I watched him.
For years, I watched him.
Wandering into the forest, the boy with rags. Holes in his soles. He’d wander in, following the old rocks. Leap the fallen logs. Meander through the fallen leaves until, at last, he’d find it.
And, that poor boy—do you know what he’d do?
Toss a copper.
Make a wish.
Throw offerings into the well.
Hope that his prayers said before the stones were heard. That his wish would rise off the water, echo into the heavens.
Tossing his living into the well.
As I said: years went by.
I watched as he tossed in copper after copper. Made trek after trek. Silently said wish after wish. And, I began to wonder:
What did he do to earn those coppers? How long did he beg? What was sacrificed to make that wish? For his prayers to be echoed through the drop in the well?
I wondered, and still, I said nothing.
I said nothing.
He’s older now. The boy with rags. Who throws coppers. Who begs in front of everyone but, most of all, the wishing well.
I wonder what he wishes for.
He jerks, surprised. Startled. A little terrified.
“A forest spirit,” I provide easily, wanting to move on from his shock so I can know. “I’ve seen you toss the coppers. You are quite vigilant. Every week—sometimes two, three times a week—I see you toss your coins. Tell me: what do you wish for?”
He blinks, taking my words in. Slowly, as if it were a strong drink. One of his first.
“I… I can’t tell you.”
I laugh, grinning at him as the sound dies out.

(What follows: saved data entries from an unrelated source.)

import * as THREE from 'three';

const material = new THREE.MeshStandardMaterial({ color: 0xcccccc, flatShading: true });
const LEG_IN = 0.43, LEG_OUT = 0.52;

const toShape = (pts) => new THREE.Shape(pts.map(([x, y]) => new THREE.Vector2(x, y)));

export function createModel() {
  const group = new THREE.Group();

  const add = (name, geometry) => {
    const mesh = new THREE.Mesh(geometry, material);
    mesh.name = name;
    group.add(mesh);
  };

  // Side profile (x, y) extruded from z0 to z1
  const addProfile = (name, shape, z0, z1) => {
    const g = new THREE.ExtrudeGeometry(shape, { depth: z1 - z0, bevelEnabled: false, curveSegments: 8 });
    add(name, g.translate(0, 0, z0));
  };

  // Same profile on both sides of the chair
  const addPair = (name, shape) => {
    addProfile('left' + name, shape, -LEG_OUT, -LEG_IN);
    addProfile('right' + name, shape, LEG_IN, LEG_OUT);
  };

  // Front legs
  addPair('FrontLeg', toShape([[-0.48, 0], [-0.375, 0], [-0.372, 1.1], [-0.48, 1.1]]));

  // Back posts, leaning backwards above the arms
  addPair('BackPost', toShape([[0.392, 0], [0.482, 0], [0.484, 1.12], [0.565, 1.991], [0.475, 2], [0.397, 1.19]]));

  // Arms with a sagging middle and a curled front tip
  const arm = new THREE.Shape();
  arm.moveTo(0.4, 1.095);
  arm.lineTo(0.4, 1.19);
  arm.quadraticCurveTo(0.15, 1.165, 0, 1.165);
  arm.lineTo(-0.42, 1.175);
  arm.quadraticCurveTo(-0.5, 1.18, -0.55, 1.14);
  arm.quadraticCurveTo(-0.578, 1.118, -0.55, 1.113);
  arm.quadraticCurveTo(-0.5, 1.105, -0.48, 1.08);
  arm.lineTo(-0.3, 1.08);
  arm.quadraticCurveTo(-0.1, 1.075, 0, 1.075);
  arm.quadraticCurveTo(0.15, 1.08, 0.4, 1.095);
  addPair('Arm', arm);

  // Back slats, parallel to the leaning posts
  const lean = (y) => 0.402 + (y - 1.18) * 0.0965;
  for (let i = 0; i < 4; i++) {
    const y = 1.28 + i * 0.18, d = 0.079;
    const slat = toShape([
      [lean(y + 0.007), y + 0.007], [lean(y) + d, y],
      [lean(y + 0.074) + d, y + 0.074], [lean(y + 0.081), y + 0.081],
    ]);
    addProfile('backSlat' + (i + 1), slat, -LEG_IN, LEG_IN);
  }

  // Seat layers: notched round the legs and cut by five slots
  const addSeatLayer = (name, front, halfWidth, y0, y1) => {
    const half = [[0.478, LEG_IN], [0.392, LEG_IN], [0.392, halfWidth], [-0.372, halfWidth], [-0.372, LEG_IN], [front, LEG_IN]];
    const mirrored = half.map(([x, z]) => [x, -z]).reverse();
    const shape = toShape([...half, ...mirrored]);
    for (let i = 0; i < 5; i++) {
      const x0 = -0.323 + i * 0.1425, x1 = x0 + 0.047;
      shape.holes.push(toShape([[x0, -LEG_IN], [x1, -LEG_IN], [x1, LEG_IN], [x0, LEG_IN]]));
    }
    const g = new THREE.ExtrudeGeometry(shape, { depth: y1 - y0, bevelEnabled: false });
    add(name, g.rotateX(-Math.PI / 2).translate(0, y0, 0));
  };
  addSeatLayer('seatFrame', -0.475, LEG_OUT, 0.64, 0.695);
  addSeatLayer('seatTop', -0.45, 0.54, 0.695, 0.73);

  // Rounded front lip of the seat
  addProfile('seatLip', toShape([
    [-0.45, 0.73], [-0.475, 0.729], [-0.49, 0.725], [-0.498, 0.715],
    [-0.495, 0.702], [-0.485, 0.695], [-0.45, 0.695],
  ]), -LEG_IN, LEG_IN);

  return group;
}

“Well, that’s rather rude. I ought to keep my knowledge to myself then. But… I suppose I won’t. I’ll tell you anyway boy: your wish won’t come true.”
He does a double-take. Blinking harshly at me.
I chuckle again. Giddy.
This was not a trick that I played. No, not me. Not by any means. Only:
One that the world played.
One that the world does play.
Grinning, I tell the boy. Give the truth to him gleefully. Merrily. Delivering the cutting news with swift delight.
“There’s tons of copper down there, boy, but there’s nothing to hold it. Haven’t you noticed? There’s no water in the wishing well.”
The boy drops his jaw. Picks it up.
A wish can only be made in the waters of a well. Why—a wishing well is useless without water.
I grin at him as he gawks. Stutters.
I nod at him. “It’s true. I am a faerie, I cannot lie.”
I nod again, more insistent now.
“There’s never been any water in the wishing well.”
He peeks over the side, mortified. Horrified. And finds that everything I’ve said is true.
There are coppers.
But all without water.
There are no wishes being heard in this well.
After that day, I figured I’d never see him again. That the boy and his coppers would be gone.
It wasn’t so.
The very next day, he came back. Determined. Renewed. Not with coppers or coins.
But with a bucket.
Full of water.
Make your wish boy.
Make your wish.
If the heavens don’t hear, I certainly will.
Make your wish boy, toss as many coppers as you want. I will hear you.
Bring me your water.